RWA Volunteer Michael Toseland picked Casting a Dark Democracy by Tim Shaw, one of the iconic images of the exhibition ‘Shock and Awe: Contemporary Artists at War and Peace‘ to focus on. Michael has written about how the piece made him feel and the wider subjects the artwork tackles.
Imposing is a word well equipped to describe Casting a Dark Democracy, unforgiving in its honesty, its truth and emotional intensity, it is a piece that is perhaps a look upon human suffering at its upmost submissive and a sobering snap shot into the depths of our nature.
The subject itself is one of a hooded prisoner from the Iraqi prisons of Abu Ghraib. The figure, Poised mercifully as a penitent figure reminiscent of Goya, endows the viewer with a sense of responsibility, an ethical question into the futility of suffering.
The materials themselves such as rusted steel, barbed wire, black polythene and electrical cable seem soiled by earth as if dragged kicking and screaming from the depths of her belly. A creature born of oil, of greed, of hate, of fear, of war as if not from this world but a darker other.
The underlying skeletal figure is more human, weak, feeble in its attempt to manage the weight of material bestowed upon its shoulders. A primitive, brutal image itself described by Shaw as ‘medieval’.
A pitiful figure, submissive to the hate and fear of war, submissive to our barbarism holds out its hands as if to god. Reminiscent of a Greek god of old bringing fear through power, here we see the symbol of our own fear.
This is the realization of our nature, of the sickness of our fear. The almost too human hands seeming unusually soft, plump and welcoming for such a figure are held, palms out as if yearning for human comfort. The culturaly etched crucifiction image unavoidably lurking in the subconscious.

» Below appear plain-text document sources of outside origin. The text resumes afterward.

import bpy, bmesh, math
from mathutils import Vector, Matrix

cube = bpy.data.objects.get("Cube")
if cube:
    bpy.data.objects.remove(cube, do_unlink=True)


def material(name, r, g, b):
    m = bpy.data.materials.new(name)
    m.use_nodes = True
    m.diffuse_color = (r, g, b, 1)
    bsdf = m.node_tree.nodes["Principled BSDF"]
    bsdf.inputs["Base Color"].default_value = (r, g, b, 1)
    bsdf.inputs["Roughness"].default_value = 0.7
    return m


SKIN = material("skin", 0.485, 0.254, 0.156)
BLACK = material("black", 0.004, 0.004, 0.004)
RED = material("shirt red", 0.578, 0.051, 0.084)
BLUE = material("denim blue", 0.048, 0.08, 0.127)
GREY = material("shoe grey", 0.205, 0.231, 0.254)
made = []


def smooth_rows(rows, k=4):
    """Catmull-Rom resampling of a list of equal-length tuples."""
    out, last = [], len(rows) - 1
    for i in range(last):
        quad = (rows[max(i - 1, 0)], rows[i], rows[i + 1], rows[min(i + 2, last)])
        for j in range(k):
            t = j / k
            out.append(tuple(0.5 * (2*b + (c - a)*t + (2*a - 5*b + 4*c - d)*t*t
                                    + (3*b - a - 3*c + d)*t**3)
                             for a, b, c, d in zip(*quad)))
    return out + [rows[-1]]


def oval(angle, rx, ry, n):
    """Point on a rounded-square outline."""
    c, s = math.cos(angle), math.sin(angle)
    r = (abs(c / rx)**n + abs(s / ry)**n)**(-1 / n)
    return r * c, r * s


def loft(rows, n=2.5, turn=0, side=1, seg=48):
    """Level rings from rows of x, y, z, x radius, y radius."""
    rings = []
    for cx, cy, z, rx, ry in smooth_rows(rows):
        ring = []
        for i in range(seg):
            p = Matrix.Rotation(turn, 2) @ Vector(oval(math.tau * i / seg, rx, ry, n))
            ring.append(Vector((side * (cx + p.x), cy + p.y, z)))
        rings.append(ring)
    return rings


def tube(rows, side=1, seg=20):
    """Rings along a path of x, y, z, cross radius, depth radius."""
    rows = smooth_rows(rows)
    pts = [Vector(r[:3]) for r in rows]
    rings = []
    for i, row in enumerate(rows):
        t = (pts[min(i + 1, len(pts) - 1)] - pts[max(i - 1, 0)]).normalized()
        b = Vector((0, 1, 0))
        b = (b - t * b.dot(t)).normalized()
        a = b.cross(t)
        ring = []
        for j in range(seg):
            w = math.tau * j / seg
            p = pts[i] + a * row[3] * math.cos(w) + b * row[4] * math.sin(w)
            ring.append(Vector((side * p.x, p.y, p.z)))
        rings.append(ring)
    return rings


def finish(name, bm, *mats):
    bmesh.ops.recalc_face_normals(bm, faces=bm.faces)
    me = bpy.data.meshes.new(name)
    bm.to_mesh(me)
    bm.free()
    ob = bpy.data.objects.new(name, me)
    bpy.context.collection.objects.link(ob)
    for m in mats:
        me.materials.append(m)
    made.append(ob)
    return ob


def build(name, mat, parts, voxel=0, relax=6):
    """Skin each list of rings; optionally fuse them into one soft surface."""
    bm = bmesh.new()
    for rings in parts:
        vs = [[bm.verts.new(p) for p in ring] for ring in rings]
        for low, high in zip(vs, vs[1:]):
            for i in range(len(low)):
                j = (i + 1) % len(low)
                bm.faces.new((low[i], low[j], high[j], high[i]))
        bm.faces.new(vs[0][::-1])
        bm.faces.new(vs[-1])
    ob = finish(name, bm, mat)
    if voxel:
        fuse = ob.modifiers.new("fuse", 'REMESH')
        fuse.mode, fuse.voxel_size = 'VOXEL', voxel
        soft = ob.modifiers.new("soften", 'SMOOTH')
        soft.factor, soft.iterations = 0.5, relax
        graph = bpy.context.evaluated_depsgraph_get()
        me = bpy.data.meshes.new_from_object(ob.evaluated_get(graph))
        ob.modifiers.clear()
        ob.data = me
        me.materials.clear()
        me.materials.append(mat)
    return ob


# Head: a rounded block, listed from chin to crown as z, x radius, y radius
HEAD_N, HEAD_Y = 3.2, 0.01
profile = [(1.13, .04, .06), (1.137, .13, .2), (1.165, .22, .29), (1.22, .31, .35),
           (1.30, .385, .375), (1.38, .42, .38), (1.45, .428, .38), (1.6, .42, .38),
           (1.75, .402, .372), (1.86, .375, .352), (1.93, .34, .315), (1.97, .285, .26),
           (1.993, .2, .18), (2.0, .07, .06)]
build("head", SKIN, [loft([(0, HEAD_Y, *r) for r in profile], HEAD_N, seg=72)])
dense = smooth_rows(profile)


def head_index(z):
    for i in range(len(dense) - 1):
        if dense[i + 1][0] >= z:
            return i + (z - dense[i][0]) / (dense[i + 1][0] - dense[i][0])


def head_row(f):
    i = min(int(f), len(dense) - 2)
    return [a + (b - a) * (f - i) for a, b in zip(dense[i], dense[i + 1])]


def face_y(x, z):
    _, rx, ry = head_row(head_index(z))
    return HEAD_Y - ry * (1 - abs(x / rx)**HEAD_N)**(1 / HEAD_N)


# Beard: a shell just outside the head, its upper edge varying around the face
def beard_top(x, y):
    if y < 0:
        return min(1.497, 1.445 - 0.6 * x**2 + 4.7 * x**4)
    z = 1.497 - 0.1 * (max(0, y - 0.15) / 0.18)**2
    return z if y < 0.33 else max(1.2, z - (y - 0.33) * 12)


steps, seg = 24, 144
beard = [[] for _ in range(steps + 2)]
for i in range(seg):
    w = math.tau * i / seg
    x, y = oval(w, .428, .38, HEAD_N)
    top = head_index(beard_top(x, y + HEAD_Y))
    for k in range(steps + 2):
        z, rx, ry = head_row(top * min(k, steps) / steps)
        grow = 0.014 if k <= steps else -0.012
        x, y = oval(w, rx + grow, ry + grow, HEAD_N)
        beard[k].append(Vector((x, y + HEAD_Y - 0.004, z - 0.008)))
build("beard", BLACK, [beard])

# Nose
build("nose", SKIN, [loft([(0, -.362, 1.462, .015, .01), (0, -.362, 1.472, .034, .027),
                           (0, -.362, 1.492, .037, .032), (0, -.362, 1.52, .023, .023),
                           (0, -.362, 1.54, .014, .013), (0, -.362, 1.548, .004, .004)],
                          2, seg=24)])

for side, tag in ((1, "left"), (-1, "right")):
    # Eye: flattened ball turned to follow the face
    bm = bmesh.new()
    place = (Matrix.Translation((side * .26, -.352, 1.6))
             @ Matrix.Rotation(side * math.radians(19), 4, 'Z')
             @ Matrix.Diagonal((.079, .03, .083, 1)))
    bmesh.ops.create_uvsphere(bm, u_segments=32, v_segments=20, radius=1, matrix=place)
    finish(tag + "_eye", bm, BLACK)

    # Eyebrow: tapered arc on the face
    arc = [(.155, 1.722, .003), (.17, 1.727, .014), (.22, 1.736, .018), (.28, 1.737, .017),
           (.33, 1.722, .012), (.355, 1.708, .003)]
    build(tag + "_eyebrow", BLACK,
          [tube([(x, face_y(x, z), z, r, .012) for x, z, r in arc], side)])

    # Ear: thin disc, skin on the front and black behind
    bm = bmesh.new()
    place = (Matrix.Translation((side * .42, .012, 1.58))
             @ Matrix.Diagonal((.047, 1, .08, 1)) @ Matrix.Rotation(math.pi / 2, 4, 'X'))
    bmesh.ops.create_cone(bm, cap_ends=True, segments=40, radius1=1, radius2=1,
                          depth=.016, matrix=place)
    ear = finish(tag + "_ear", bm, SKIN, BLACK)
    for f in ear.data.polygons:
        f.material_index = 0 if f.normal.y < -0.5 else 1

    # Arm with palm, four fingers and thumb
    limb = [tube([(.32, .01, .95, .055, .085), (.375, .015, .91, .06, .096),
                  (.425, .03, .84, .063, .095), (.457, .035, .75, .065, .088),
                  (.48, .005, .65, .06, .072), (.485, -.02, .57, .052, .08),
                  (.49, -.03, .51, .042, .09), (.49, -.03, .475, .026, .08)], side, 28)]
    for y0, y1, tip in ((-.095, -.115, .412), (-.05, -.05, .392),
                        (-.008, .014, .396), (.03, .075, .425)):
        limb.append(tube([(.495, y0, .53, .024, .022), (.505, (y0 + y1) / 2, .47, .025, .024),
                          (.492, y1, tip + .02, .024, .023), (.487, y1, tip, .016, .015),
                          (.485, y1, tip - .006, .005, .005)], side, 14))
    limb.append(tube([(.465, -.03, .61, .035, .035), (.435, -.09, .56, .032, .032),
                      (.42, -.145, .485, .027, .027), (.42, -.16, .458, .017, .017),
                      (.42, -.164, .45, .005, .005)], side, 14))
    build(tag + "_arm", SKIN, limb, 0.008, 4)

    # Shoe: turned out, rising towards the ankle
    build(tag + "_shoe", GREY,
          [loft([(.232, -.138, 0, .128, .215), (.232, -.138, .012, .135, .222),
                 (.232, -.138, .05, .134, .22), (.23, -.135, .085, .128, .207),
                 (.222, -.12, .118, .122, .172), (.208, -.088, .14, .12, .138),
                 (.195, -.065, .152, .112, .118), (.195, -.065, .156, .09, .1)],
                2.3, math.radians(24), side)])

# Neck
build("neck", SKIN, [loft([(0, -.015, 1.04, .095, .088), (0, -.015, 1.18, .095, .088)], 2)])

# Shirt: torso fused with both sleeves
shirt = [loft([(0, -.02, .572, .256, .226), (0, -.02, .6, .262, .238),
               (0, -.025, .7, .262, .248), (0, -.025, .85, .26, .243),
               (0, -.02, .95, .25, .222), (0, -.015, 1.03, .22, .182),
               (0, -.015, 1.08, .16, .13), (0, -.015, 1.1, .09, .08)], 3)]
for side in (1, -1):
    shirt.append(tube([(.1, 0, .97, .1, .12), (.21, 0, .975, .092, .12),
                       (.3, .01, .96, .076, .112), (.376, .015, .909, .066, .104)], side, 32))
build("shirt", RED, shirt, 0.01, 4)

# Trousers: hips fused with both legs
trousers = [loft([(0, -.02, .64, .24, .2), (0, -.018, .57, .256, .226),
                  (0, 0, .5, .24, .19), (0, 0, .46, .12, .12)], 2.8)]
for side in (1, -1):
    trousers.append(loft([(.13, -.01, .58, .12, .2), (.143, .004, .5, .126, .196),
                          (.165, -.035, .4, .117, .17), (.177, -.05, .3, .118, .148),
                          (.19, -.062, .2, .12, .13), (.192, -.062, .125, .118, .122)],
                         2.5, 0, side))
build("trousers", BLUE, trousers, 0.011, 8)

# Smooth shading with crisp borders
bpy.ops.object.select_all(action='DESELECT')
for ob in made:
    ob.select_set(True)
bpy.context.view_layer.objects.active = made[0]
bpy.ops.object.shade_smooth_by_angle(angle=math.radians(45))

It is a piece that forces us to ask of ourselves what it is to be human. To be human is to stretch out the hand, to offer comfort to the suffering and to shed light on the darkness of fear. These are the things we idealize and longingly grasp onto as our definition of human nature despite unimaginable examples suggesting the contrary to be true.
Shaw ultimately has presented us with the opportunity to confront crucial questions, both on our intrinsic nature and on our value of morality and humankind itself.